» Exercise instructions
Word for word, set down every line of the entries below from the line with "bpy.data.objects.remove(cube, do_unlink=True)" to the line with "STEP = 360 / SIDES", including both, and no other line.

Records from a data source
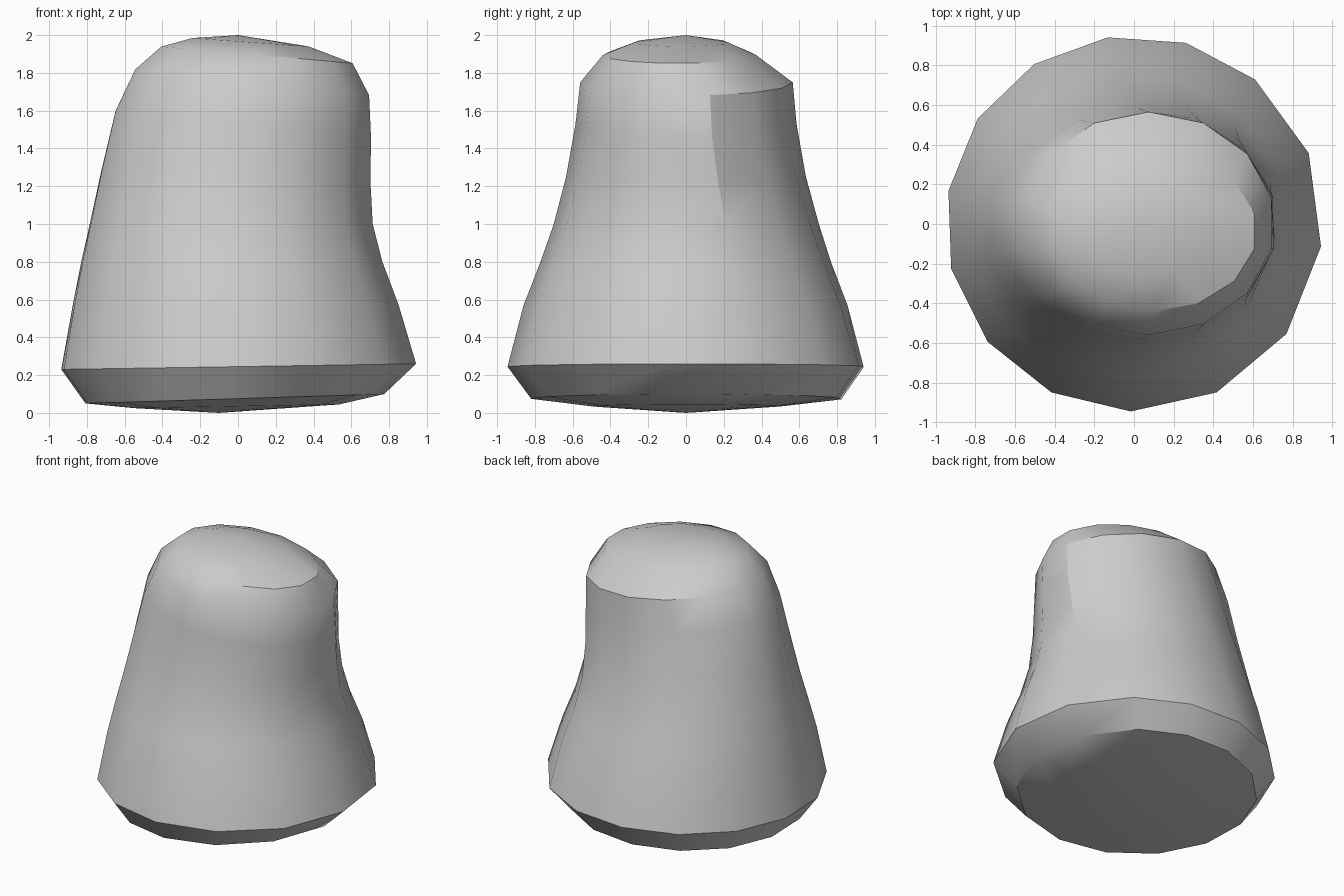
import bpy, bmesh
from math import cos, sin, radians

cube = bpy.data.objects.get("Cube")
if cube:
    bpy.data.objects.remove(cube, do_unlink=True)

SIDES = 14

# One flat grey for the whole body
grey = bpy.data.materials.new("Plain grey")
grey.use_nodes = True
COLOUR = (0.6, 0.6, 0.6, 1)
grey.diffuse_color = COLOUR
grey.node_tree.nodes["Principled BSDF"].inputs["Base Color"].default_value = COLOUR

# Corner angles of the wide base, easing to an even spacing at the top
BASE_ANGLES = [22, 50, 74, 98, 122, 146, 170, 194, 219, 244, 269, 296, 324, 353]
STEP = 360 / SIDES

# Sections: left z, right z, left x, right x, front y, back y
SECTIONS = [
    (.025, .045, -.56, .54, -.50, .50),
    (.05, .10, -.82, .78, -.82, .83),
    (.23, .26, -.95, .95, -.945, .95),
    (.57, .57, -.89, .86, -.86, .86),
    (.80, .80, -.845, .775, -.77, .77),
    (1.0, 1.0, -.80, .725, -.70, .705),
    (1.28, 1.22, -.74, .715, -.635, .635),
    (1.6, 1.46, -.665, .72, -.585, .585),
    (1.82, 1.68, -.56, .71, -.56, .565),
    (1.94, 1.85, -.42, .62, -.44, .37),
    (1.985, 1.94, -.25, .38, -.27, .22),
]


def add_section(bm, section):
    """Add one tilted, off-centre oval ring."""
    zl, zr, xl, xr, yf, yb = section
    cx, cy = (xl + xr) / 2, (yf + yb) / 2
    ease = min(max((zl + zr) / 2 - .25, 0) / 1.4, 1)
    ring = []
    for i, base in enumerate(BASE_ANGLES):
        a = radians(base + ease * ((i + .5) * STEP - base))
        z = zl + (zr - zl) * (1 + cos(a)) / 2
        ring.append(bm.verts.new((cx + (xr - xl) / 2 * cos(a),
                                  cy + (yb - yf) / 2 * sin(a), z)))
    return ring


def cap(bm, ring, point):
    """Close a ring with a fan to one point."""
    tip = bm.verts.new(point)
    for i in range(SIDES):
        bm.faces.new((ring[i], ring[(i + 1) % SIDES], tip))


# Loft the body and close it with shallow domes
bm = bmesh.new()
rings = [add_section(bm, s) for s in SECTIONS]
for low, high in zip(rings, rings[1:]):
    for i in range(SIDES):
        j = (i + 1) % SIDES
        bm.faces.new((low[i], low[j], high[j], high[i]))
cap(bm, rings[0], (-.1, 0, 0))
cap(bm, rings[-1], (0, 0, 2))
bmesh.ops.recalc_face_normals(bm, faces=bm.faces)

mesh = bpy.data.meshes.new("body")
bm.to_mesh(mesh)
bm.free()
mesh.materials.append(grey)
body = bpy.data.objects.new("body", mesh)
bpy.context.collection.objects.link(body)
bpy.context.view_layer.objects.active = body
body.select_set(True)
bpy.ops.object.shade_smooth_by_angle(angle=radians(32))

# Crisp vertical crease on the left side, below the shoulder
for edge in mesh.edges:
    low, high = sorted(edge.vertices)
    if high - low == SIDES and low % SIDES == 0 and 5 <= low // SIDES < 8:
        edge.use_edge_sharp = True
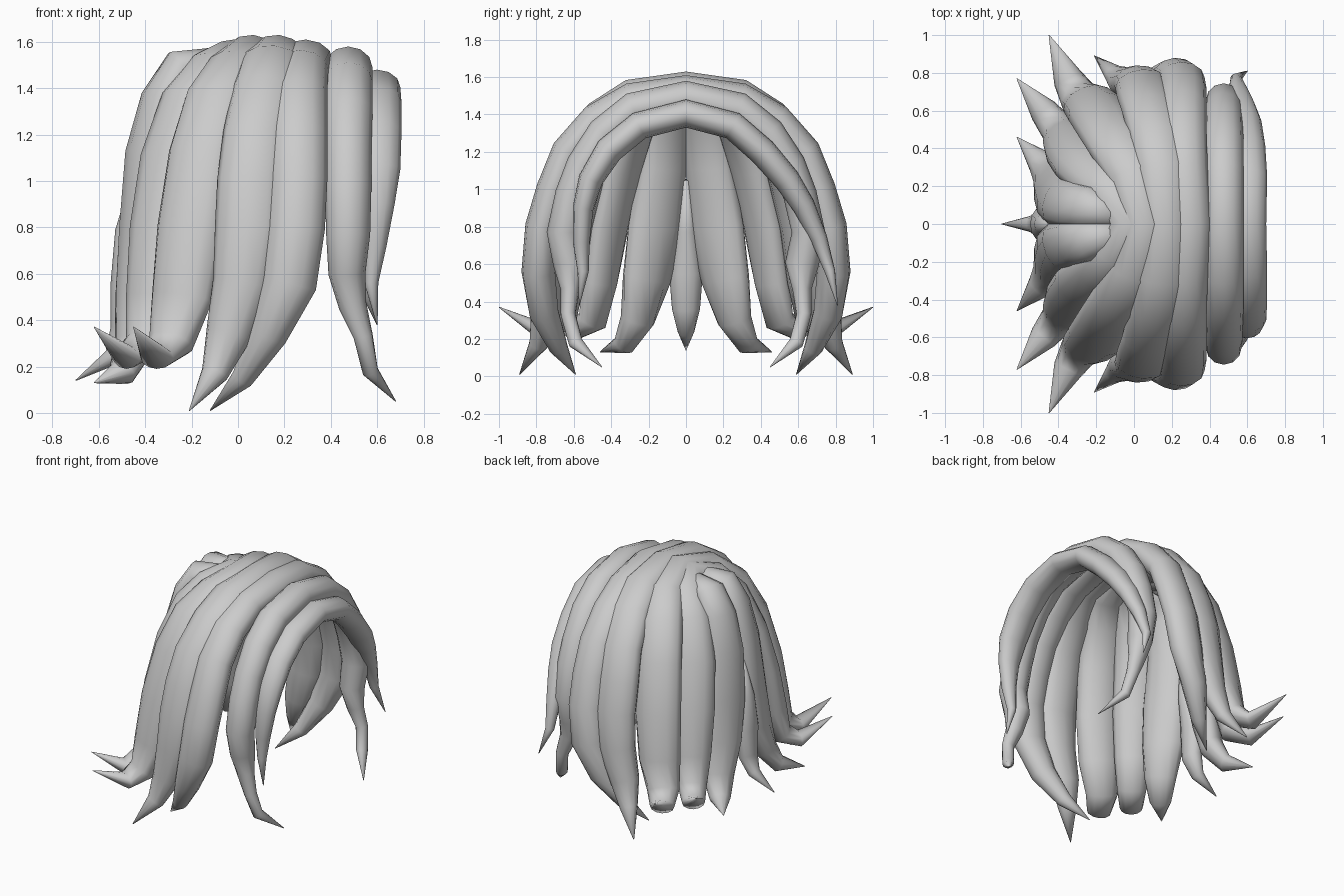
import bpy, bmesh, math
from mathutils import Vector

hair = bpy.data.materials.new("hair grey")
hair.diffuse_color = (0.6, 0.6, 0.6, 1)
SIDES = 12


def strand(name, pts, cx, flare=False):
    """Sweep an ellipse along pts (x, y, z, half width, half thickness); cx = x of head axis.
    flare: the tip turns outward, so the low sections face upward."""
    bm = bmesh.new()
    P = [Vector(p[:3]) for p in pts]
    rings = []
    for i, p in enumerate(pts):
        d1 = (P[i] - P[max(i - 1, 0)]).normalized()
        d2 = (P[min(i + 1, len(P) - 1)] - P[i]).normalized()
        tan = (d1 + d2).normalized()
        out = (P[i] - Vector((cx, 0, min(0.8, p[2])))).normalized()
        if flare and p[2] < 0.45:
            out += Vector((0, 0, 2))
        nor = (out - tan * out.dot(tan)).normalized()
        wid = tan.cross(nor)
        ring = []
        for k in range(SIDES):
            t = 2 * math.pi * k / SIDES
            ring.append(bm.verts.new(P[i] + wid * p[3] * math.cos(t) + nor * p[4] * math.sin(t)))
        rings.append(ring)
    for r, s in zip(rings, rings[1:]):
        for k in range(SIDES):
            j = (k + 1) % SIDES
            bm.faces.new((r[k], r[j], s[j], s[k]))
    bm.faces.new(rings[0][::-1])
    bm.faces.new(rings[-1])
    bmesh.ops.recalc_face_normals(bm, faces=bm.faces)
    me = bpy.data.meshes.new(name)
    bm.to_mesh(me)
    bm.free()
    me.materials.append(hair)
    me.polygons.foreach_set("use_smooth", [True] * len(me.polygons))
    ob = bpy.data.objects.new(name, me)
    bpy.context.collection.objects.link(ob)


def flip(pts):
    return [(p[0], -p[1]) + tuple(p[2:]) for p in pts]


def arch(name, half, cx, flare=False):
    """Full strand over the crown, mirrored at y = 0."""
    strand(name, flip(half[:0:-1]) + half, cx, flare)


TIP = (0.002, 0.002)

# fringe strand, different on each side, tucked under the face lock
left = [(.6, .25, 1.34, .105, .075), (.59, .41, 1.2, .105, .075), (.575, .54, 1.05, .1, .07),
        (.565, .63, .91, .075, .06), (.55, .71, .74, .05, .045), (.54, .77, .56, .03, .028), (.6, .81, .38) + TIP]
right = [(.6, -.25, 1.34, .105, .075), (.6, -.41, 1.21, .105, .075), (.6, -.51, 1.05, .1, .065),
         (.6, -.55, .9, .075, .055), (.59, -.56, .72, .05, .045), (.575, -.55, .56, .03, .03), (.6, -.57, .38) + TIP]
strand("fringe_strand", right[::-1] + [(.6, 0, 1.405, .1, .075)] + left, .6)

# long curling face lock
arch("face_lock", [
    (.475, 0, 1.49, .105, .09), (.475, .28, 1.43, .105, .09), (.475, .44, 1.3, .105, .09),
    (.475, .55, 1.13, .1, .09), (.475, .61, .97, .1, .09), (.475, .655, .77, .095, .09), (.47, .62, .6, .08, .09),
    (.495, .62, .46, .06, .05), (.54, .63, .33, .042, .04), (.57, .59, .18, .035, .04), (.68, .45, .05) + TIP], .475)

# side strands
arch("front_side_strand", [
    (.29, 0, 1.52, .12, .09), (.27, .29, 1.48, .12, .09), (.26, .48, 1.37, .125, .09), (.26, .63, 1.2, .125, .09),
    (.26, .71, 1.0, .125, .09), (.25, .77, .8, .125, .09), (.22, .79, .56, .12, .09), (.13, .76, .34, .085, .08),
    (.02, .68, .15, .05, .05), (-.12, .59, .01) + TIP], .27)
arch("side_strand", [
    (.17, 0, 1.54, .12, .09), (.15, .29, 1.5, .14, .09), (.12, .46, 1.39, .145, .09), (.08, .61, 1.2, .145, .09),
    (.06, .68, 1.0, .15, .09), (.05, .73, .8, .15, .09), (.02, .75, .56, .13, .09), (-.04, .75, .34, .1, .08),
    (-.1, .79, .17, .06, .05), (-.21, .89, .01) + TIP], .1)
arch("rear_side_strand", [
    (.06, 0, 1.54, .12, .09), (0, .26, 1.48, .14, .09), (-.09, .41, 1.35, .145, .09), (-.15, .52, 1.12, .155, .09),
    (-.2, .6, .8, .155, .09), (-.24, .64, .5, .14, .09), (-.29, .67, .3, .105, .08),
    (-.35, .77, .24, .08, .05), (-.45, 1.0, .37) + TIP], 0, True)
arch("back_side_strand", [
    (-.02, 0, 1.53, .11, .08), (-.12, .17, 1.48, .12, .08), (-.22, .26, 1.35, .13, .08), (-.3, .34, 1.1, .14, .08),
    (-.345, .41, .8, .14, .08), (-.375, .46, .5, .12, .08), (-.4, .5, .3, .095, .075),
    (-.48, .6, .24, .075, .05), (-.62, .77, .37) + TIP], -.05, True)

# paired back strands meeting on the centre line
back = [(-.06, .045, 1.52, .06, .06), (-.25, .09, 1.49, .11, .08), (-.335, .105, 1.35, .125, .08),
        (-.39, .125, 1.12, .14, .085), (-.41, .165, .8, .16, .085), (-.425, .21, .52, .145, .085),
        (-.44, .26, .3, .105, .08), (-.5, .33, .17, .07, .055), (-.62, .46, .13) + TIP]
strand("back_strand_left", back, -.1, True)
strand("back_strand_right", flip(back), -.1, True)

# small centre strand at the nape
strand("nape_strand", [
    (-.42, 0, 1.05, .02, .03), (-.46, 0, .78, .06, .07), (-.49, 0, .55, .09, .06), (-.49, 0, .36, .075, .06),
    (-.54, 0, .24, .045, .04), (-.7, 0, .14) + TIP], -.1, True)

» Written solution
    bpy.data.objects.remove(cube, do_unlink=True)

SIDES = 14

# One flat grey for the whole body
grey = bpy.data.materials.new("Plain grey")
grey.use_nodes = True
COLOUR = (0.6, 0.6, 0.6, 1)
grey.diffuse_color = COLOUR
grey.node_tree.nodes["Principled BSDF"].inputs["Base Color"].default_value = COLOUR

# Corner angles of the wide base, easing to an even spacing at the top
BASE_ANGLES = [22, 50, 74, 98, 122, 146, 170, 194, 219, 244, 269, 296, 324, 353]
STEP = 360 / SIDES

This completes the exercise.